Just three weeks ago, as is the norm for many a modern star, Travis Scott fired up the Instagram app and announced the start of a new era. “UTOPIA IS WHEREVER YOU ARE,” the message began, on a fake parchment background. “TRAVIS SCOTT, LIVE STREAM TRANSMITTING FROM EGYPT, THE PYRAMIDS.” It was followed by today’s date (July 28) and coordinates that turned out to be Giza. To the disappointment of Scott’s avid fans – including this one who joked he’d sold his house to attend – the pyramid performance was cancelled two days out from the show, with Live Nation Middle East citing “complex production issues” as a cause for concern.
Though the show never materialised, the location alone indicated an album of massive scope and ambition, confirmed when Scott dropped the sprawling, 19-track Utopia this morning. The record takes us on a whistlestop tour of Scott’s creative mind, with numerous guest spots from the likes of Beyoncé, SZA, Drake, The Weeknd, James Blake, Bad Bunny, Sampha, Kid Cudi, Bon Iver, Future, Young Thug, 21 Savage, Playboi Carti and Sheck Wes, plus production from Blake, Pharrell Williams, Kanye West, and Metro Boomin. Understandably, you may ask where Travis Scott fits into all of this – it is his album after all. But the true success of Utopia is that, despite the huge amounts of star power, the record never feels collaborative, and Scott’s voice always remains firmly above the fray.

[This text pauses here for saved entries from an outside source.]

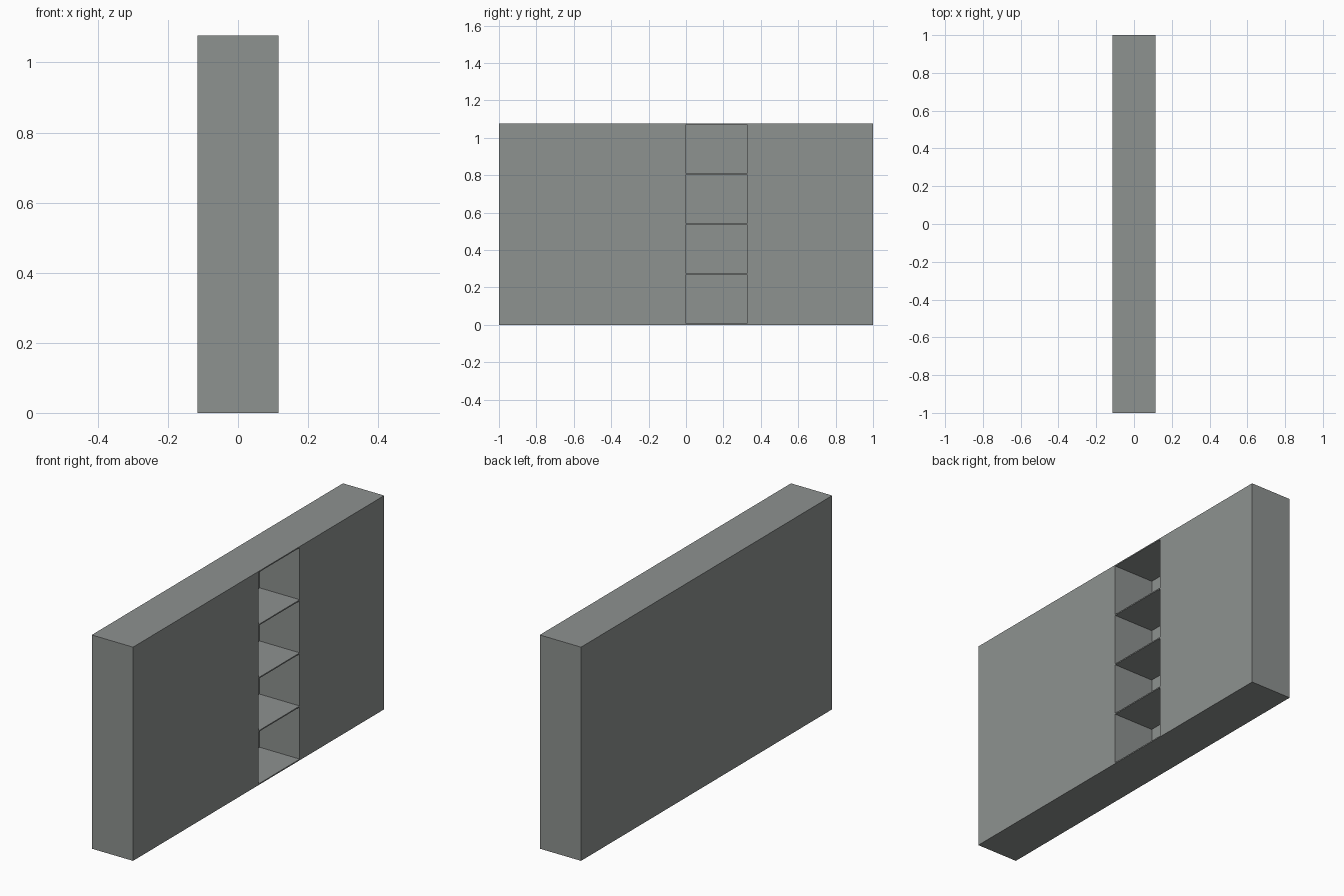
import bpy

if "Cube" in bpy.data.objects:
    bpy.data.objects.remove(bpy.data.objects["Cube"])

W, L, H = 0.23, 2.0, 1.077          # thickness, length, height
T = 0.006                           # shelf and back panel thickness
Y0, Y1 = 0.0, 0.327                 # niche opening
N = 4                               # number of compartments

grey = bpy.data.materials.new("concrete_grey")
grey.diffuse_color = (0.27, 0.287, 0.279, 1)
grey.use_nodes = True
grey.node_tree.nodes["Principled BSDF"].inputs["Base Color"].default_value = grey.diffuse_color


def box(name, lo, hi):
    bpy.ops.mesh.primitive_cube_add(
        size=1, location=[(a + b) / 2 for a, b in zip(lo, hi)])
    ob = bpy.context.object
    ob.name = name
    ob.scale = [b - a for a, b in zip(lo, hi)]
    bpy.ops.object.transform_apply(location=True, rotation=False, scale=True)
    ob.data.materials.append(grey)
    return ob


# solid wall
wall = box("wall_with_niches", (-W / 2, -L / 2, 0), (W / 2, L / 2, H))

# stacked compartments cut into the right side, leaving thin shelves and back
cell = (H - (N + 1) * T) / N
for i in range(N):
    z = T + i * (cell + T)
    cutter = box(f"niche_cutter_{i}", (-W / 2 + T, Y0, z), (W / 2 + 0.1, Y1, z + cell))
    mod = wall.modifiers.new("niche", 'BOOLEAN')
    mod.operation = 'DIFFERENCE'
    mod.solver = 'EXACT'
    mod.object = cutter
    bpy.context.view_layer.objects.active = wall
    bpy.ops.object.modifier_apply(modifier=mod.name)
    bpy.data.objects.remove(cutter, do_unlink=True)
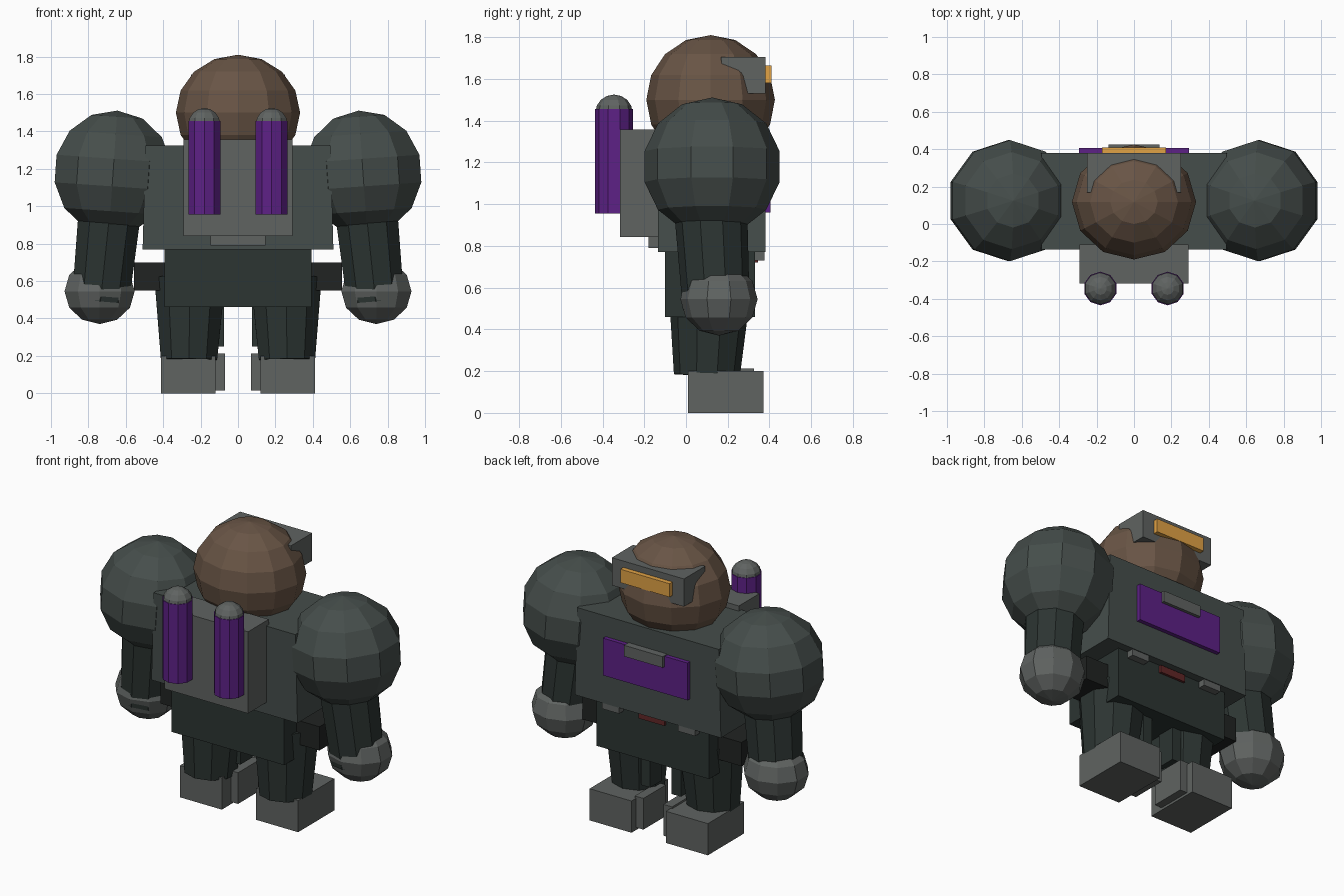
import bpy, bmesh
from math import radians
from mathutils import Matrix, Vector

if "Cube" in bpy.data.objects:
    bpy.data.objects.remove(bpy.data.objects["Cube"])


def material(name, r, g, b):
    m = bpy.data.materials.new(name)
    m.diffuse_color = (r, g, b, 1)
    m.use_nodes = True
    m.node_tree.nodes["Principled BSDF"].inputs["Base Color"].default_value = m.diffuse_color
    return m


GREEN = material("dark_green", 0.06, 0.075, 0.07)
DARK = material("darker_green", 0.025, 0.035, 0.032)
BLACK = material("near_black", 0.015, 0.017, 0.016)
GREY = material("steel", 0.115, 0.125, 0.12)
BROWN = material("brown", 0.14, 0.09, 0.06)
PURPLE = material("purple", 0.11, 0.015, 0.24)
AMBER = material("amber", 0.75, 0.36, 0.06)
RED = material("red", 0.12, 0.02, 0.02)


def finish(bm, name, mat):
    bmesh.ops.recalc_face_normals(bm, faces=bm.faces)
    me = bpy.data.meshes.new(name)
    bm.to_mesh(me)
    bm.free()
    ob = bpy.data.objects.new(name, me)
    bpy.context.collection.objects.link(ob)
    me.materials.append(mat)
    return ob


def box(name, x, y, z, mat, taper=1.0):
    """Box from (min, max) ranges; taper narrows the top in x."""
    bm = bmesh.new()
    bmesh.ops.create_cube(bm, size=1)
    mid = [(r[0] + r[1]) / 2 for r in (x, y, z)]
    dim = [r[1] - r[0] for r in (x, y, z)]
    for v in bm.verts:
        k = taper if v.co.z > 0 else 1
        v.co = Vector((mid[0] + v.co.x * dim[0] * k,
                       mid[1] + v.co.y * dim[1], mid[2] + v.co.z * dim[2]))
    return finish(bm, name, mat)


def ball(name, centre, radii, segs, rings, mat, tilt=0):
    bm = bmesh.new()
    bmesh.ops.create_uvsphere(bm, u_segments=segs, v_segments=rings, radius=1)
    bm.transform(Matrix.Translation(centre) @ Matrix.Rotation(radians(tilt), 4, 'Y')
                 @ Matrix.Diagonal((*radii, 1)))
    return finish(bm, name, mat)


def limb(name, a, b, r1, r2, segs, mat):
    """Tapered prism from point a to point b."""
    a, b = Vector(a), Vector(b)
    bm = bmesh.new()
    bmesh.ops.create_cone(bm, cap_ends=True, segments=segs, radius1=r1, radius2=r2,
                          depth=(b - a).length)
    q = Vector((0, 0, 1)).rotation_difference(b - a)
    bm.transform(Matrix.Translation((a + b) / 2) @ q.to_matrix().to_4x4())
    return finish(bm, name, mat)


# Torso and waist
box("torso", (-.51, .51), (-.135, .38), (.77, 1.325), GREEN, .97)
box("waist", (-.393, .393), (-.10, .33), (.46, .78), DARK)
box("belt_light", (-.09, .09), (.32, .345), (.72, .765), RED)

# Head with visor
ball("head", (0, .118, 1.50), (.332, .308, .31), 12, 8, BROWN)
profile = [(.168, 1.705), (.38, 1.705), (.38, 1.53), (.295, 1.53), (.265, 1.63), (.17, 1.667)]
bm = bmesh.new()
face = bm.faces.new([bm.verts.new((-.252, y, z)) for y, z in profile])
ext = bmesh.ops.extrude_face_region(bm, geom=[face])
bmesh.ops.translate(bm, vec=(.504, 0, 0),
                    verts=[g for g in ext["geom"] if isinstance(g, bmesh.types.BMVert)])
finish(bm, "visor", GREY)
box("visor_lens", (-.172, .172), (.37, .41), (.58 + 1, 1.665), AMBER)

# Pack with plate below
box("pack", (-.292, .292), (-.317, -.11), (.842, 1.358), GREY)
box("pack_plate", (-.147, .147), (-.18, -.12), (.79, .85), GREY)

# Panel on the far side of the torso
box("panel", (-.295, .295), (.37, .406), (.96, 1.195), PURPLE)
box("panel_tab", (-.135, .135), (.37, .425), (1.13, 1.2), GREY)

for side, s in (("left", -1), ("right", 1)):
    def xr(a, b):
        return tuple(sorted((s * a, s * b)))

    # Canister with dome
    limb(side + "_canister", (s * .18, -.345, .955), (s * .18, -.345, 1.455), .09, .09, 10, PURPLE)
    ball(side + "_canister_cap", (s * .18, -.345, 1.44), (.089, .089, .085), 10, 8, GREY)
    # Shoulder, arm and hand
    ball(side + "_shoulder", (s * .668, .125, 1.18), (.332, .332, .332), 10, 7, GREEN, s * -4)
    limb(side + "_arm", (s * .735, .145, .5), (s * .67, .11, 1.12), .16, .18, 10, DARK)
    ball(side + "_hand", (s * .74, .158, .545), (.197, .185, .175), 10, 6, GREY)
    # Hip block, leg and foot
    box(side + "_hip", xr(.38, .555), (.02, .24), (.55, .70), BLACK)
    limb(side + "_leg", (s * .262, .1, .18), (s * .257, .115, .62), .158, .2, 10, DARK)
    box(side + "_inner_leg", xr(.075, .14), (.13, .25), (.25, .5), DARK)
    box(side + "_foot", xr(.12, .413), (.01, .372), (0, .2), GREY)
    box(side + "_foot_plate", xr(.07, .13), (.1, .325), (.015, .212), GREY)
    # Small vent under the torso edge
    box(side + "_vent", xr(.205, .325), (.32, .375), (.73, .78), GREY)
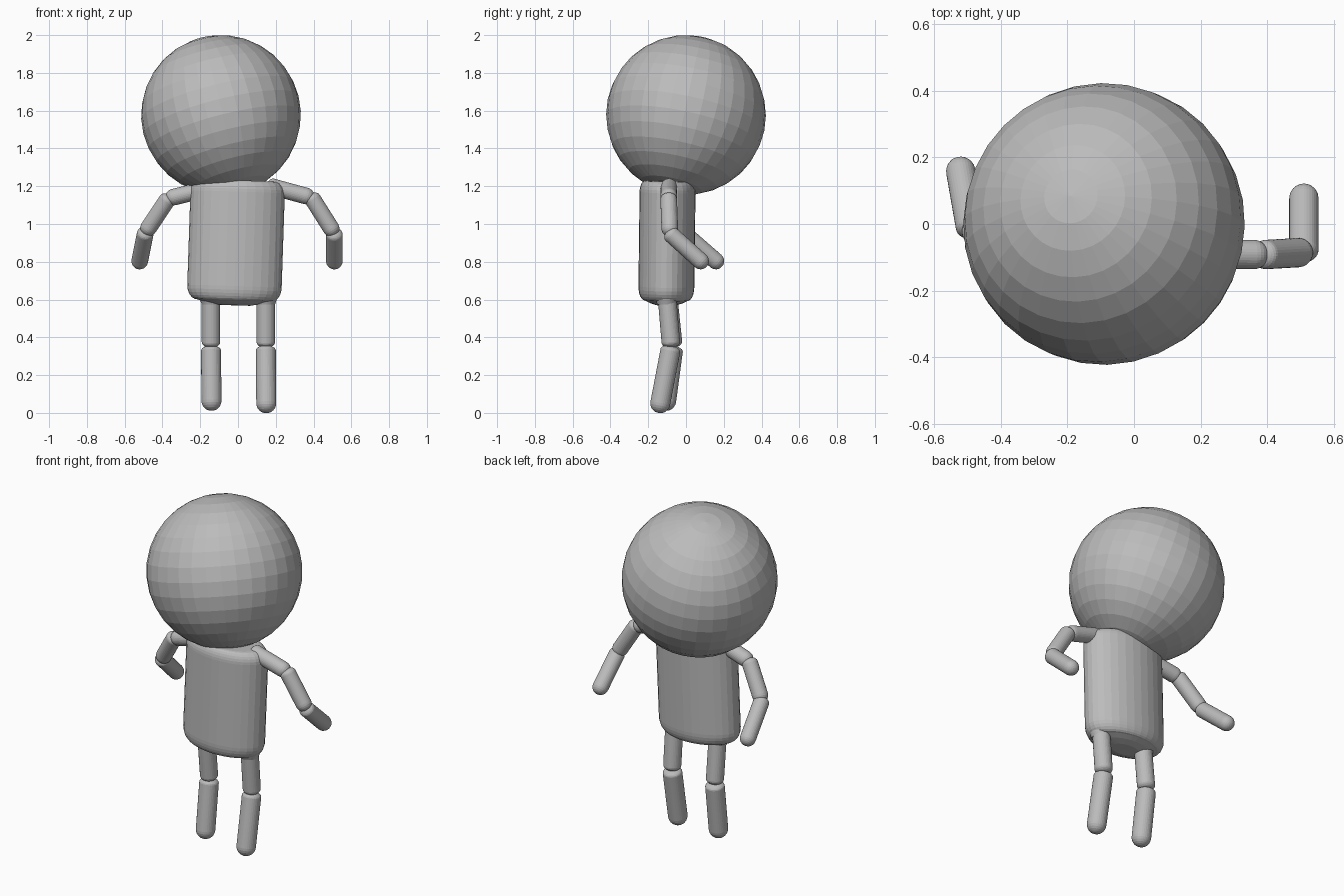
import bpy, bmesh, math
from mathutils import Vector

default = bpy.data.objects.get("Cube")
if default:
    bpy.data.objects.remove(default, do_unlink=True)

gray = bpy.data.materials.new("plain gray")
gray.use_nodes = True
color = (0.5, 0.5, 0.5, 1)
gray.diffuse_color = color
gray.node_tree.nodes["Principled BSDF"].inputs["Base Color"].default_value = color


def finish(name, bm, location, axis):
    """Turn a bmesh built along z into an object aimed along an axis."""
    bmesh.ops.recalc_face_normals(bm, faces=bm.faces)
    mesh = bpy.data.meshes.new(name)
    bm.to_mesh(mesh)
    bm.free()
    mesh.materials.append(gray)
    obj = bpy.data.objects.new(name, mesh)
    obj.location = location
    obj.rotation_mode = 'QUATERNION'
    obj.rotation_quaternion = Vector((0, 0, 1)).rotation_difference(Vector(axis))
    bpy.context.collection.objects.link(obj)
    return obj


def lathe(name, start, end, profile, rx, ry, sides=32):
    """Spin (radius fraction, height) points into an elliptical solid."""
    bm = bmesh.new()
    rings = []
    for r, h in profile:
        rings.append([bm.verts.new((rx * r * math.cos(a), ry * r * math.sin(a), h))
                      for a in (math.tau * i / sides for i in range(sides))])
    for low, high in zip(rings, rings[1:]):
        for i in range(sides):
            j = (i + 1) % sides
            bm.faces.new((low[i], low[j], high[j], high[i]))
    bm.faces.new(rings[0])
    bm.faces.new(rings[-1])
    return finish(name, bm, start, Vector(end) - Vector(start))


def rounded(length, cap0, cap1, inset0, inset1, steps=6):
    """Profile of a cylinder whose two rims are rounded."""
    angles = [math.pi / 2 * i / steps for i in range(steps + 1)]
    low = [(1 - inset0 * (1 - math.sin(a)), cap0 * (1 - math.cos(a))) for a in angles]
    high = [(1 - inset1 * (1 - math.cos(a)), length - cap1 * (1 - math.sin(a))) for a in angles]
    return low + high


def limb(name, start, end, r, cap0, cap1):
    length = (Vector(end) - Vector(start)).length
    return lathe(name, start, end, rounded(length, cap0, cap1, 0.95, 0.95), r, r)


# Head, a faceted ball leaning to its right and back
bm = bmesh.new()
bmesh.ops.create_uvsphere(bm, u_segments=32, v_segments=16, radius=0.423)
finish("head", bm, (-0.09, 0, 1.577), (-0.24, 0.2, 0.95))

# Torso with a shallow domed base
base, top = Vector((-0.022, -0.105, 0.57)), Vector((0, -0.097, 1.23))
profile = [(0.35, 0), (0.6, 0.012)]
profile += [(r, h + 0.025) for r, h in rounded((top - base).length - 0.025, 0.075, 0.06, 0.22, 0.22)]
lathe("torso", base, top, profile, 0.25, 0.148)

# Arms: upper arm, forearm and hand piece joined end to end
arms = {
    "left": [(0.17, -0.09, 1.2), (0.39, -0.092, 1.14), (0.51, -0.085, 0.95), (0.51, 0.076, 0.805)],
    "right": [(-0.19, -0.09, 1.18), (-0.37, -0.07, 1.135), (-0.49, -0.015, 0.955), (-0.52, 0.157, 0.805)],
}
for side, joints in arms.items():
    for part, a, b in zip(("upper_arm", "forearm", "hand"), joints, joints[1:]):
        a, b = Vector(a), Vector(b)
        reach = (b - a).normalized()
        ahead = 0.045 if part == "hand" else 0.012
        limb(f"{side}_{part}", a - reach * 0.02, b + reach * ahead, 0.044, 0.03, 0.044)

# Legs: flared hip, thigh and shin
legs = {
    "left": [(0.147, -0.103, 0.64), (0.147, -0.078, 0.345), (0.15, -0.146, 0)],
    "right": [(-0.143, -0.097, 0.64), (-0.143, -0.066, 0.345), (-0.14, -0.112, 0.012)],
}
for side, (hip, knee, foot) in legs.items():
    socket = Vector(hip) - Vector((0, 0, 0.065))
    lathe(side + "_hip", socket, hip, [(0.75, 0), (0.86, 0.02), (1, 0.05), (1, 0.065)], 0.066, 0.066)
    limb(side + "_thigh", hip, knee, 0.049, 0.03, 0.03)
    limb(side + "_shin", Vector(knee) + Vector((0, 0, 0.01)), foot, 0.053, 0.025, 0.053)
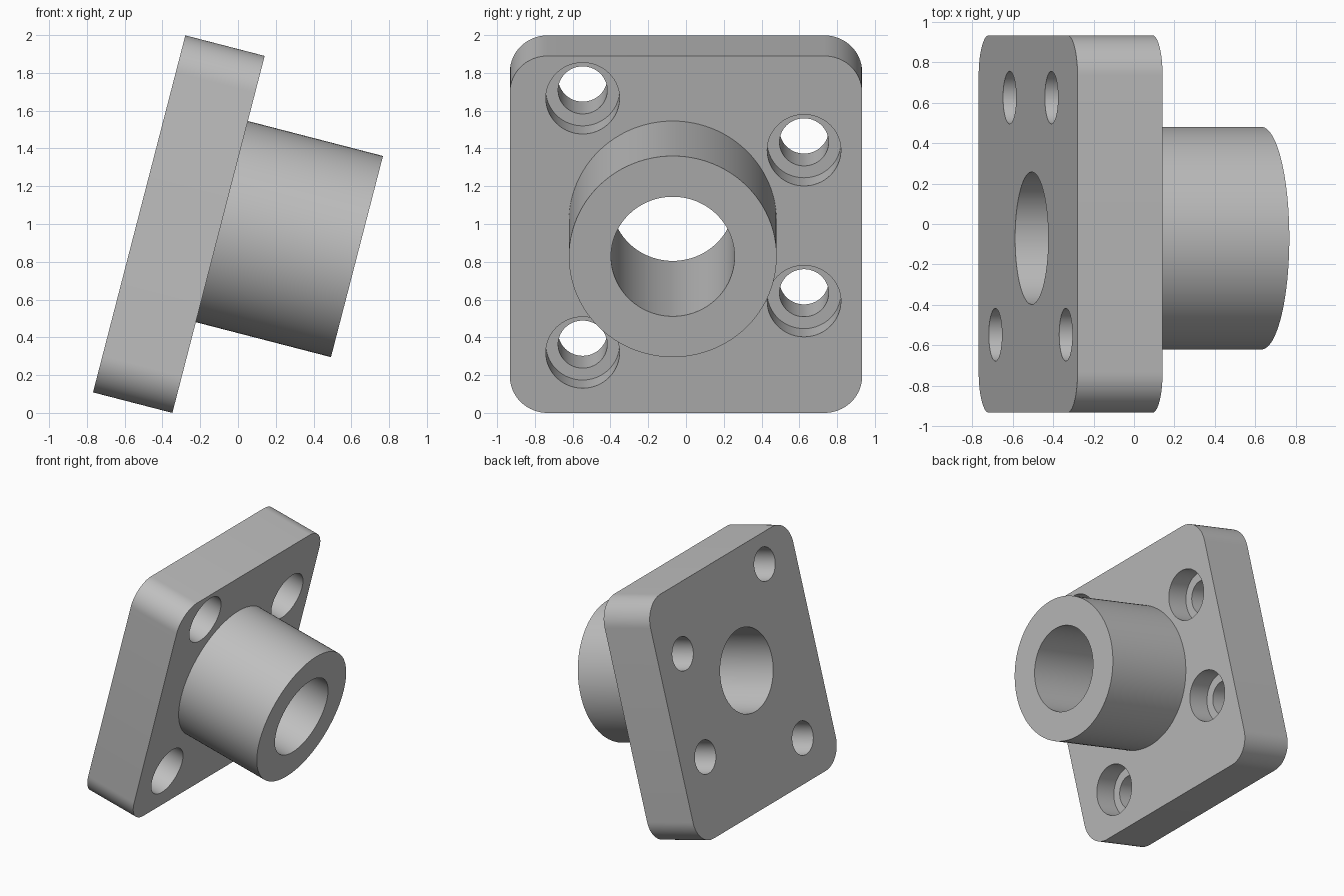
import bpy, bmesh, math
from mathutils import Matrix, Vector

cube = bpy.data.objects.get("Cube")
if cube:
    bpy.data.objects.remove(cube, do_unlink=True)

TILT = math.radians(14.5)
THICK, WIDTH, HEIGHT, CORNER = 0.434, 1.865, 1.952, 0.2
BOSS_Y, BOSS_Z, BOSS_LEN = -0.07, 0.07, 0.739
BOLTS = [(-0.547, 0.744), (-0.547, -0.646), (0.625, 0.46), (0.625, -0.365)]

grey = bpy.data.materials.new("machined grey")
grey.use_nodes = True
colour = (0.52, 0.52, 0.52, 1)
grey.diffuse_color = colour
grey.node_tree.nodes["Principled BSDF"].inputs["Base Color"].default_value = colour


def finish(name, bm):
    mesh = bpy.data.meshes.new(name)
    bm.to_mesh(mesh)
    bm.free()
    mesh.materials.append(grey)
    obj = bpy.data.objects.new(name, mesh)
    bpy.context.collection.objects.link(obj)
    return obj


def cylinder(name, radius, x0, x1, y, z):
    """Cylinder along the flange axis (local x)."""
    bm = bmesh.new()
    place = Matrix.Translation(((x0 + x1) / 2, y, z)) @ Matrix.Rotation(math.pi / 2, 4, 'Y')
    bmesh.ops.create_cone(bm, cap_ends=True, segments=96, radius1=radius,
                          radius2=radius, depth=x1 - x0, matrix=place)
    return finish(name, bm)


def combine(target, tool, operation):
    mod = target.modifiers.new(tool.name, 'BOOLEAN')
    mod.operation, mod.solver, mod.object = operation, 'EXACT', tool
    bpy.context.view_layer.objects.active = target
    bpy.ops.object.modifier_apply(modifier=mod.name)
    bpy.data.objects.remove(tool, do_unlink=True)


# Square plate with rounded corners; its back lies on local x = 0
bm = bmesh.new()
bmesh.ops.create_cube(bm, size=1, matrix=Matrix.Translation((THICK / 2, 0, 0))
                      @ Matrix.Diagonal((THICK, WIDTH, HEIGHT, 1)))
corners = [e for e in bm.edges
           if abs(e.verts[0].co.x - e.verts[1].co.x) > THICK / 2]
bmesh.ops.bevel(bm, geom=corners, offset=CORNER, segments=16, profile=0.5, affect='EDGES')
flange = finish("flange", bm)

# Off-centre boss and its through bore
end = THICK + BOSS_LEN
combine(flange, cylinder("boss", 0.55, THICK / 2, end, BOSS_Y, BOSS_Z), 'UNION')
combine(flange, cylinder("bore", 0.327, -0.1, end + 0.1, BOSS_Y, BOSS_Z), 'DIFFERENCE')

# Counterbored bolt holes
for y, z in BOLTS:
    combine(flange, cylinder("bolt_hole", 0.13, -0.1, THICK + 0.1, y, z), 'DIFFERENCE')
    combine(flange, cylinder("counterbore", 0.195, THICK - 0.173, THICK + 0.1, y, z), 'DIFFERENCE')

# Lean the whole part back and rest it on the ground
flange.data.transform(Matrix.Rotation(TILT, 4, 'Y'))
points = [v.co for v in flange.data.vertices]
mid_x = (min(p.x for p in points) + max(p.x for p in points)) / 2
flange.data.transform(Matrix.Translation(Vector((-mid_x, 0, -min(p.z for p in points)))))

bpy.ops.object.select_all(action='DESELECT')
flange.select_set(True)
bpy.context.view_layer.objects.active = flange
bpy.ops.object.shade_smooth_by_angle(angle=math.radians(30))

Despite its lengthy 75-minute runtime, Utopia isn’t bogged down in ideas of self-seriousness or pretention. Scott talks his shit on the intoxicating “Modern Jam” (produced by yet another star, Daft Punk’s Guy-Manuel de Homem-Christo), waxing lyrical on Socrates and how he likes a “bi girl on a bi-cycle”. On the distorted and woozy “Telekinesis” SZA sings about diamonds, parties and how she “did some shit in Berlin” (same girl), while “Circus Maximus” is a direct homage to West’s “Black Skinhead” ten years after Yeezus’ release. Elsewhere, the Drake-assisted “Meltdown” strives to replicate the success of their global hit “Sicko Mode”, but it’s actually “Topia Twins” that’s the true successor to that Astroworld track. Featuring a standout verse from 21 Savage, the song has all the trappings of a Travis Scott classic: indiscriminate screams, pied-piper production, and an undeniable, earworm hook. That trip to Egypt may have been cancelled, but our jet-skis to Utopia have just arrived.